Elizabeth David was prolific in her commentary of other people’s recipes. Perhaps it was the habit of a lifetime, but nothing would stop her from scribbling in margins, and later, on post-it notes, her commentary on the suitability of a recipe – or otherwise.
The conversation with my friend started because he mentioned surprise that I didn’t actually annotate, or record any adjustments to any recipe I keep. “Nothing?” he asked, “Not even, ‘add more garlic’?” Well, actually, no I don’t. I do adjust recipes; my great grandmother’s recipe for christmas pudding calls for cooking apple and grated carrot. I’ve substituted glacé pawpaw, prunes and pineapple. I just haven’t written down the changes.
The gourmet delights in the old biscuit tin revealed some wonderful snippets of times past. Frequently, they were simply ingredients scrawled down on the nearest paper to hand, but without a title or recipe to identify what recipe it actually is. From these scribblings emerged recipes for strawberry muffins, complete with the name and phone number of a carpet cleaning company, a muesli slice, underneath which my daughter had written in kindergarten handwriting, “Mami”, some bagna gauda and a corn chowder. On the back of a recipe for a mango salsa was a note to my kids telling them to PLEASE bring in the washing. There was a chutney recipe written by my grandmother, which I had completely forgotten about and was unexpectedly touched by given she has been dead for over fifteen years.
Another, in spidery writing in green ink on thick pink paper was for brownies, the author unidentified. But my favourite, and the reason for today’s topic, was the recipe I wrote down shortly after returning from a particularly romantic – and boozy – dinner some twenty-five years ago. It was a fine dining establishment, and the waiter cooked the meal at our table. Very nervously, I asked if he would mind telling me what he was cooking, and he agreed.
A bottle of wine later, I returned to our hotel room and wrote it down as quickly as possible in case I forgot anything. I grabbed the only paper I could find – the back of a piece of cardboard that was in a pantyhose packet – the pen was an eyeliner pencil, just slightly thinner than a crayon. What follows is the exact way I wrote it down. I still use it, just as it is, as a speciality of the house each Easter time. Typically for me, it has no recipe name and hardly any method attached, and I’ve forgotten the name of the restaurant I ate it at but now it’s yours – add a note in the margins as you wish.

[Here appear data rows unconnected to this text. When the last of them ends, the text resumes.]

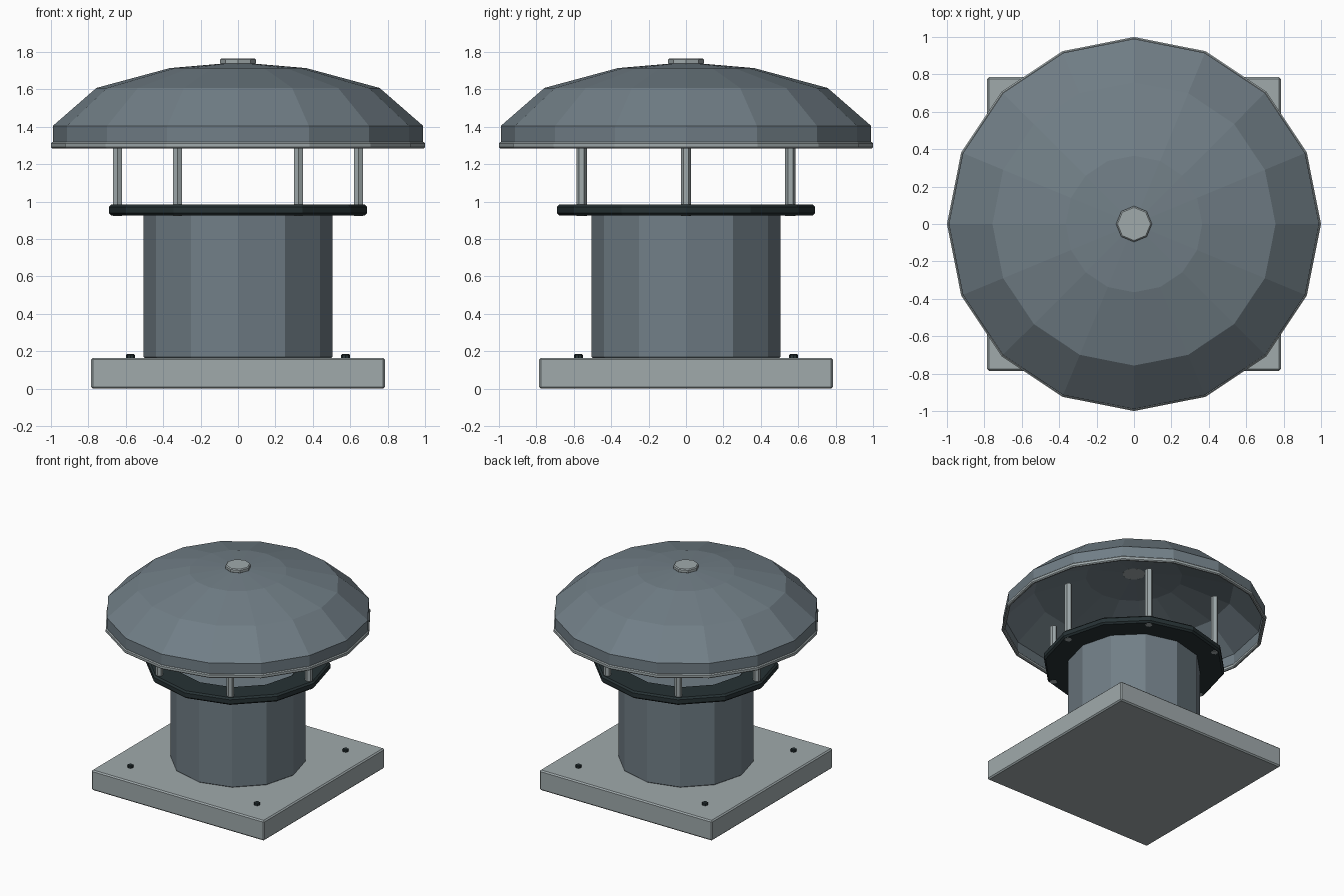
import bpy
import bmesh
from math import cos, sin, pi, radians

cube = bpy.data.objects.get("Cube")
if cube:
    bpy.data.objects.remove(cube, do_unlink=True)


def material(name, color):
    mat = bpy.data.materials.new(name)
    mat.use_nodes = True
    mat.diffuse_color = (*color, 1)
    mat.node_tree.nodes["Principled BSDF"].inputs["Base Color"].default_value = (*color, 1)
    return mat


slate = material("slate paint", (0.165, 0.21, 0.24))
light = material("light grey metal", (0.35, 0.40, 0.41))
dark = material("dark metal", (0.02, 0.032, 0.035))


def finish(name, bm, mat, bevel=0):
    bmesh.ops.recalc_face_normals(bm, faces=bm.faces[:])
    mesh = bpy.data.meshes.new(name)
    bm.to_mesh(mesh)
    bm.free()
    mesh.materials.append(mat)
    obj = bpy.data.objects.new(name, mesh)
    bpy.context.collection.objects.link(obj)
    if bevel:
        mod = obj.modifiers.new("Bevel", "BEVEL")
        mod.width = bevel
        mod.segments = 1
        mod.limit_method = "ANGLE"
        mod.angle_limit = radians(50)
    return obj


def lathe(name, profile, sides, mat, bevel=0, closed=False, caps=False):
    """Sweep (radius, height) points around the vertical axis."""
    bm = bmesh.new()
    rings = [[bm.verts.new((r * cos(2 * pi * i / sides), r * sin(2 * pi * i / sides), z))
              for i in range(sides)] for r, z in profile]
    pairs = list(zip(rings, rings[1:]))
    if closed:
        pairs.append((rings[-1], rings[0]))
    for a, b in pairs:
        for i in range(sides):
            j = (i + 1) % sides
            bm.faces.new((a[i], a[j], b[j], b[i]))
    if caps:
        bm.faces.new(rings[0])
        bm.faces.new(rings[-1])
    return finish(name, bm, mat, bevel)


def ring(name, inner, outer, low, high, sides, mat, bevel):
    profile = [(inner, low), (outer, low), (outer, high), (inner, high)]
    return lathe(name, profile, sides, mat, bevel, closed=True)


def rod(name, radius, low, high, sides, mat, bevel=0):
    return lathe(name, [(radius, low), (radius, high)], sides, mat, bevel, caps=True)


# Square mounting plate
bm = bmesh.new()
bmesh.ops.create_cube(bm, size=1)
bmesh.ops.scale(bm, vec=(1.57, 1.57, 0.165), verts=bm.verts)
bmesh.ops.translate(bm, vec=(0, 0, 0.0825), verts=bm.verts)
finish("base_plate", bm, light, 0.01)

# Corner bolts
for x in (-1, 1):
    for y in (-1, 1):
        bolt = rod("base_bolt", 0.023, 0.15, 0.185, 8, dark, 0.004)
        bolt.location = (x * 0.575, y * 0.575, 0)

# Duct and its collar
rod("duct_drum", 0.505, 0.16, 0.95, 12, slate, 0.01)
ring("duct_collar", 0.48, 0.69, 0.925, 0.985, 12, dark, 0.013)

# Six hexagonal posts under the hood
for k in range(6):
    post = rod("hood_post", 0.028, 0.922, 1.40, 6, light)
    post.location = (0.645 * cos(k * pi / 3), 0.645 * sin(k * pi / 3), 0)
    post.rotation_euler.z = pi / 6

# Open hood shell, rim band and top cap
hood = lathe("hood", [(0.99, 1.30), (0.99, 1.405), (0.757, 1.608),
                      (0.365, 1.714), (0.085, 1.738)], 16, slate)
shell = hood.modifiers.new("Thickness", "SOLIDIFY")
shell.thickness = 0.006
shell.offset = -1
ring("hood_rim", 0.975, 1.0, 1.285, 1.318, 16, light, 0.007)
rod("top_cap", 0.096, 1.732, 1.766, 8, light, 0.007)
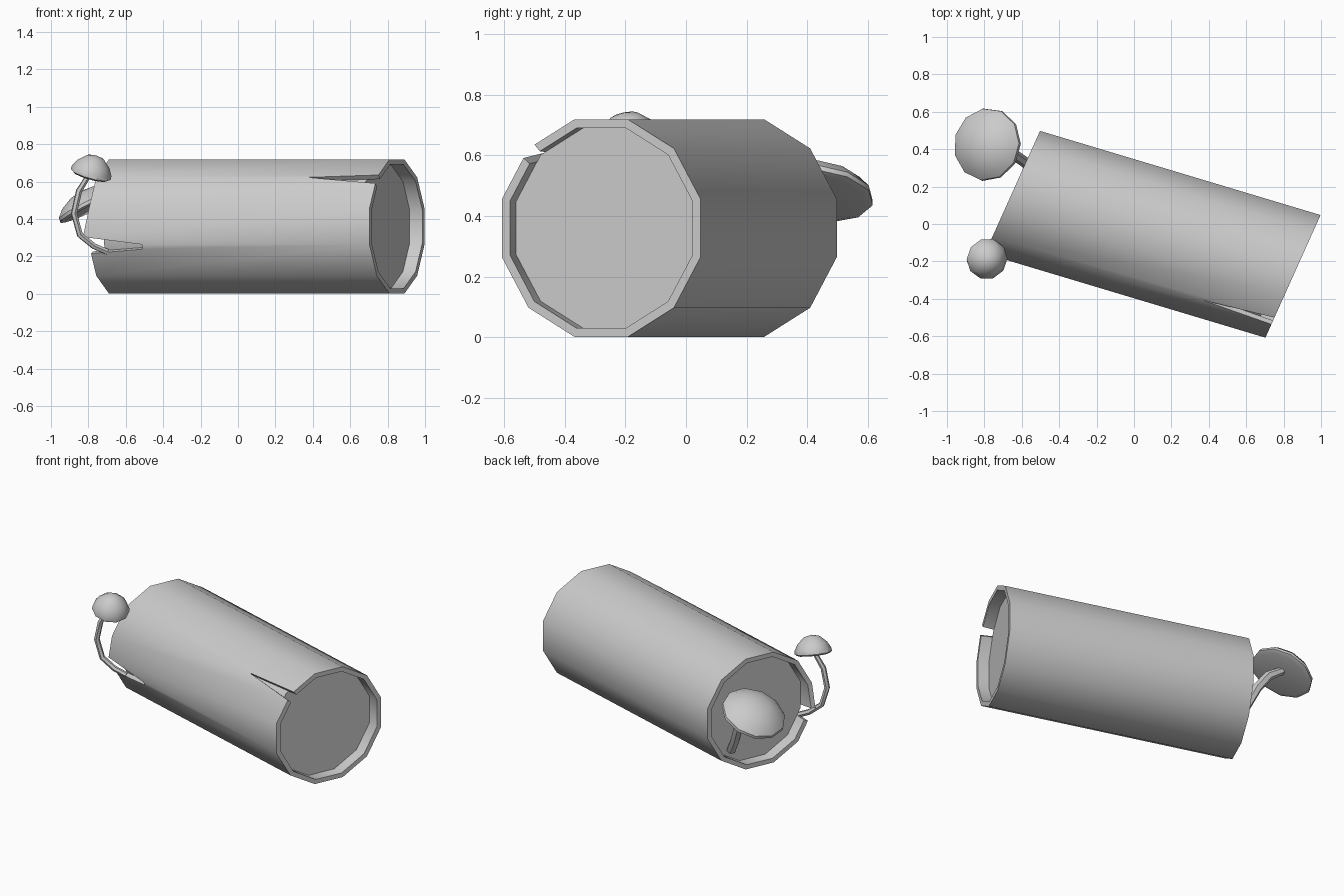
import bpy, bmesh, math
from mathutils import Vector

if "Cube" in bpy.data.objects:
    bpy.data.objects.remove(bpy.data.objects["Cube"])

N, R = 12, 0.372
LEFT, AXIS = Vector((-0.65, 0.17, 0.36)), Vector((1.5, -0.45, 0))
SIDE = Vector((0.41, 0.912, 0))


def finish(name, verts, faces):
    bm = bmesh.new()
    vs = [bm.verts.new(v) for v in verts]
    for f in faces:
        bm.faces.new([vs[i] for i in f])
    bmesh.ops.recalc_face_normals(bm, faces=bm.faces)
    me = bpy.data.meshes.new(name)
    bm.to_mesh(me)
    bm.free()
    ob = bpy.data.objects.new(name, me)
    bpy.context.collection.objects.link(ob)
    smooth(ob)
    return ob


def smooth(ob):
    bpy.ops.object.select_all(action='DESELECT')
    bpy.context.view_layer.objects.active = ob
    ob.select_set(True)
    bpy.ops.object.shade_smooth_by_angle(angle=math.radians(35))


def log_point(t, k, scale=1.0):
    """Point on the slanted log: t along the length, k is a (fractional) corner number."""
    def corner(i):
        a = math.radians(15 + 30 * i)
        return Vector((math.cos(a), math.sin(a))) * R * scale
    i = math.floor(k)
    p = corner(i).lerp(corner(i + 1), k - i)
    return LEFT + AXIS * t + SIDE * p.x + Vector((0, 0, p.y))


# Bark: one sheet of panels with a split at each end, given thickness inward
coords = [(0, k) for k in range(N)] + [(1, k) for k in range(N)]
coords += [(0.752, 4), (1, 3.87), (1, 4.19),                    # right split
           (0.19, 6), (0.185, 6.15), (-0.021, 5.79), (0, 6.29)]  # left split
panels = []
for k in range(N):
    j = (k + 1) % N
    panels.append([k, j, N + j, N + k])
panels[3] = [3, 4, 24, 25, 15]
panels[4] = [4, 5, 17, 26, 24]
panels[5] = [5, 29, 27, 18, 17]
panels[6] = [27, 28, 30, 7, 19, 18]
n = len(coords)
verts = [log_point(t, k) for t, k in coords] + [log_point(t, k, 0.92) for t, k in coords]
edges = {(f[i], f[(i + 1) % len(f)]) for f in panels for i in range(len(f))}
faces = panels + [[i + n for i in reversed(f)] for f in panels]
faces += [[b, a, a + n, b + n] for a, b in edges if (b, a) not in edges]
# drop the two corners replaced by split lips
used = sorted({i for f in faces for i in f})
remap = {v: i for i, v in enumerate(used)}
finish("bark", [verts[i] for i in used], [[remap[i] for i in f] for f in faces])

# Wood core, recessed at both ends
core = [log_point(t, k, 0.918) for t in (0.045, 0.955) for k in range(N)]
finish("wood_core", core, [list(range(N)), list(range(N, 2 * N))] +
       [[k, (k + 1) % N, N + (k + 1) % N, N + k] for k in range(N)])


# Mushrooms: lathed cap on a bent tapering stem
def cap(name, centre, normal, radius, height, seg):
    prof = [(0.42, 0.88), (0.78, 0.5), (0.97, 0.1), (0.98, -0.1), (0.85, -0.2)]
    q = Vector((0, 0, 1)).rotation_difference(Vector(normal))
    pts = [Vector((r * radius * math.cos(2 * math.pi * s / seg),
                   r * radius * math.sin(2 * math.pi * s / seg), z * height))
           for r, z in prof for s in range(seg)]
    pts += [Vector((0, 0, height)), Vector((0, 0, 0.1 * height))]
    top, last = len(prof) * seg, (len(prof) - 1) * seg
    fs = []
    for s in range(seg):
        j = (s + 1) % seg
        fs += [[i * seg + s, i * seg + j, (i + 1) * seg + j, (i + 1) * seg + s]
               for i in range(len(prof) - 1)]
        fs += [[top, s, j], [top + 1, last + j, last + s]]
    finish(name, [Vector(centre) + q @ p for p in pts], fs)


def stem(name, points, radius):
    cu = bpy.data.curves.new(name, 'CURVE')
    cu.dimensions = '3D'
    cu.bevel_depth = radius
    cu.bevel_resolution = 1
    cu.use_fill_caps = True
    sp = cu.splines.new('POLY')
    sp.points.add(len(points) - 1)
    for p, c in zip(sp.points, points):
        p.co = (*c, 1)
    sp.points[-1].radius = 0.8
    ob = bpy.data.objects.new(name, cu)
    bpy.context.collection.objects.link(ob)
    bpy.ops.object.select_all(action='DESELECT')
    bpy.context.view_layer.objects.active = ob
    ob.select_set(True)
    bpy.ops.object.convert(target='MESH')
    smooth(bpy.context.object)


cap("small_mushroom_cap", (-0.785, -0.187, 0.648), (0.26, -0.2, 0.93), 0.113, 0.098, 10)
stem("small_mushroom_stem", [(-0.70, -0.15, 0.225), (-0.77, -0.17, 0.255), (-0.845, -0.19, 0.315),
                             (-0.877, -0.2, 0.43), (-0.85, -0.2, 0.55), (-0.785, -0.187, 0.655)], 0.017)
cap("large_mushroom_cap", (-0.785, 0.425, 0.475), (-0.44, 0.1, 0.89), 0.2, 0.09, 11)
stem("large_mushroom_stem", [(-0.53, 0.29, 0.12), (-0.59, 0.335, 0.22), (-0.64, 0.37, 0.34),
                             (-0.70, 0.40, 0.43), (-0.785, 0.425, 0.485)], 0.029)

Mussels }add – about 1 cup ea.
Brandy – ½ cup flambé
Seafood bisque – 2 cups
Stir thru’ add 1 cup tomatos [sic], skinned and chopped
1 tblspn ea pernod
Stir thru 2-3 mins
Serve garnish [sic] with chives
Seafood bisque: fish/prawn stock, thickened with rice
Purée [bisque] – add tomato paste and seasoning
Do you have a collection of treasured handwritten recipes in a book or tin? If you do, Emma Jeffrey at Spoonflower has a sensational idea for transferring your treasured recipes into tea-towels, which makes them just about the perfect Christmas, housewarming or bridal shower gift I can think of. You’ll need to be handy with a photo editing suite but it’s a lot easier than it sounds. You can find all the instructions in this tutorial.